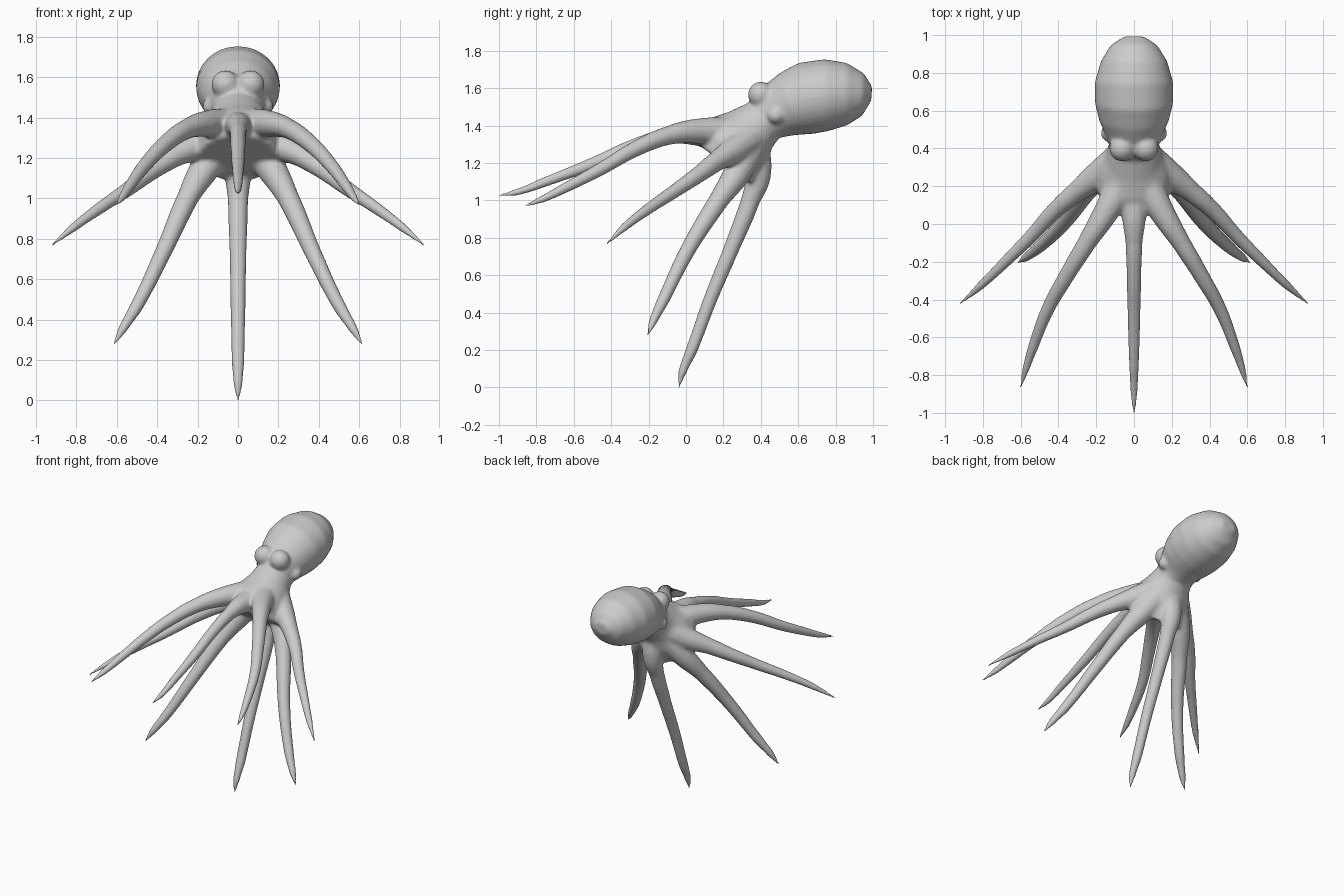
import bpy, bmesh, math
from mathutils import Vector

cube = bpy.data.objects.get("Cube")
if cube:
    bpy.data.objects.remove(cube, do_unlink=True)

skin = bpy.data.materials.new("grey_skin")
skin.use_nodes = True
skin.diffuse_color = (0.6, 0.6, 0.6, 1)
skin.node_tree.nodes["Principled BSDF"].inputs["Base Color"].default_value = (0.6, 0.6, 0.6, 1)

parts = []


def add_mesh(name, bm):
    bmesh.ops.recalc_face_normals(bm, faces=bm.faces)
    mesh = bpy.data.meshes.new(name)
    bm.to_mesh(mesh)
    bm.free()
    obj = bpy.data.objects.new(name, mesh)
    bpy.context.collection.objects.link(obj)
    parts.append(obj)
    return obj


def loft(name, rings, sides=32):
    """Skin elliptical rings given as (upper y, z, lower y, z, half width)."""
    bm = bmesh.new()
    loops = []
    for y1, z1, y2, z2, w in rings:
        top, low = Vector((0, y1, z1)), Vector((0, y2, z2))
        mid, half = (top + low) / 2, (top - low) / 2
        loop = []
        for i in range(sides):
            a = math.tau * i / sides
            loop.append(bm.verts.new(mid + half * math.sin(a) + Vector((w * math.cos(a), 0, 0))))
        loops.append(loop)
    for a, b in zip(loops, loops[1:]):
        for i in range(sides):
            j = (i + 1) % sides
            bm.faces.new((a[i], a[j], b[j], b[i]))
    bm.faces.new(loops[0])
    bm.faces.new(loops[-1])
    return add_mesh(name, bm)


def ball(name, centre, radius):
    bm = bmesh.new()
    bmesh.ops.create_icosphere(bm, subdivisions=3, radius=radius)
    bmesh.ops.translate(bm, verts=bm.verts, vec=centre)
    add_mesh(name, bm)


def arm(name, points, side=1):
    """Tapered tube through (x, y, z, radius) points."""
    curve = bpy.data.curves.new(name, "CURVE")
    curve.dimensions = "3D"
    curve.bevel_depth = 1
    curve.bevel_resolution = 4
    curve.resolution_u = 8
    curve.use_fill_caps = True
    spline = curve.splines.new("BEZIER")
    spline.bezier_points.add(len(points) - 1)
    for p, (x, y, z, r) in zip(spline.bezier_points, points):
        p.co = (x * side, y, z)
        p.radius = r
        p.handle_left_type = p.handle_right_type = "AUTO"
    obj = bpy.data.objects.new(name, curve)
    bpy.context.collection.objects.link(obj)
    parts.append(obj)


# Web, neck and mantle in one loft
body = loft("octopus", [
    (.05, 1.31, .36, 1.08, .20), (.06, 1.40, .43, 1.20, .205),
    (.13, 1.44, .46, 1.28, .18), (.22, 1.47, .50, 1.335, .145),
    (.33, 1.52, .53, 1.34, .13), (.40, 1.60, .56, 1.345, .15),
    (.50, 1.68, .60, 1.35, .185), (.60, 1.735, .68, 1.355, .207),
    (.74, 1.755, .76, 1.37, .208), (.86, 1.735, .86, 1.40, .177),
    (.95, 1.68, .94, 1.45, .125), (.995, 1.61, .99, 1.53, .055)])

# Brow bumps and eyes
for s in (-1, 1):
    ball("brow", (.062 * s, .40, 1.565), .07)
    ball("eye", (.13 * s, .48, 1.455), .047)

# Single arms on the centre line
arm("front_arm", [(0, .2, 1.34, .09), (0, .03, 1.36, .065), (0, -.1, 1.343, .045),
                  (0, -.28, 1.29, .038), (0, -.5, 1.195, .034), (0, -.75, 1.10, .026),
                  (0, -.9, 1.045, .018), (0, -1.005, 1.025, .005)])
arm("rear_arm", [(0, .36, 1.3, .09), (0, .385, 1.13, .07), (0, .345, 1.0, .052),
                 (0, .24, .735, .042), (0, .13, .47, .037), (0, .03, .2, .032),
                 (0, -.02, .08, .022), (0, -.04, -.003, .005)])

# Paired arms
for s, label in ((1, "left"), (-1, "right")):
    arm(label + "_upper_arm", [
        (.06, .22, 1.36, .09), (.15, .06, 1.37, .068), (.25, -.1, 1.345, .05),
        (.36, -.28, 1.27, .042), (.46, -.46, 1.165, .035), (.53, -.64, 1.07, .028),
        (.57, -.76, 1.01, .02), (.60, -.865, .968, .005)], s)
    arm(label + "_side_arm", [
        (.08, .34, 1.33, .09), (.2, .25, 1.265, .075), (.31, .165, 1.21, .055),
        (.42, .07, 1.14, .045), (.54, -.06, 1.05, .037), (.68, -.2, .955, .03),
        (.81, -.325, .86, .022), (.925, -.425, .766, .005)], s)
    arm(label + "_lower_arm", [
        (.07, .34, 1.28, .09), (.17, .27, 1.14, .075), (.25, .175, 1.0, .054),
        (.37, .01, .735, .042), (.5, -.12, .47, .033), (.57, -.175, .355, .023),
        (.615, -.205, .277, .005)], s)

# Fuse every part into one skin
bpy.ops.object.select_all(action="DESELECT")
for obj in parts:
    obj.select_set(True)
bpy.context.view_layer.objects.active = body
bpy.ops.object.convert(target="MESH")
bpy.ops.object.join()
body = bpy.context.view_layer.objects.active
remesh = body.modifiers.new("fuse", "REMESH")
remesh.mode = "VOXEL"
remesh.voxel_size = .009
bpy.ops.object.modifier_apply(modifier=remesh.name)

# Soften the body and webbing strongly, the arms only lightly
web_centre = Vector((0, .3, 1.3))
blend = body.vertex_groups.new(name="webbing")
for v in body.data.vertices:
    near = max(0, min(1, (.42 - (v.co - web_centre).length) / .12))
    if v.co.y > .45:
        near = 1
    if near > 0:
        blend.add([v.index], near, "REPLACE")
for group, steps in (("webbing", 16), ("", 3)):
    soft = body.modifiers.new("soften", "SMOOTH")
    soft.factor = .5
    soft.iterations = steps
    soft.vertex_group = group
    bpy.ops.object.modifier_apply(modifier=soft.name)

body.data.materials.clear()
body.data.materials.append(skin)
bpy.ops.object.shade_smooth()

=-=-=-=-=

▸ Description of the task:
Only a number is expected here: the count of lines in the records above that include the word "near".

▸ Task result:
4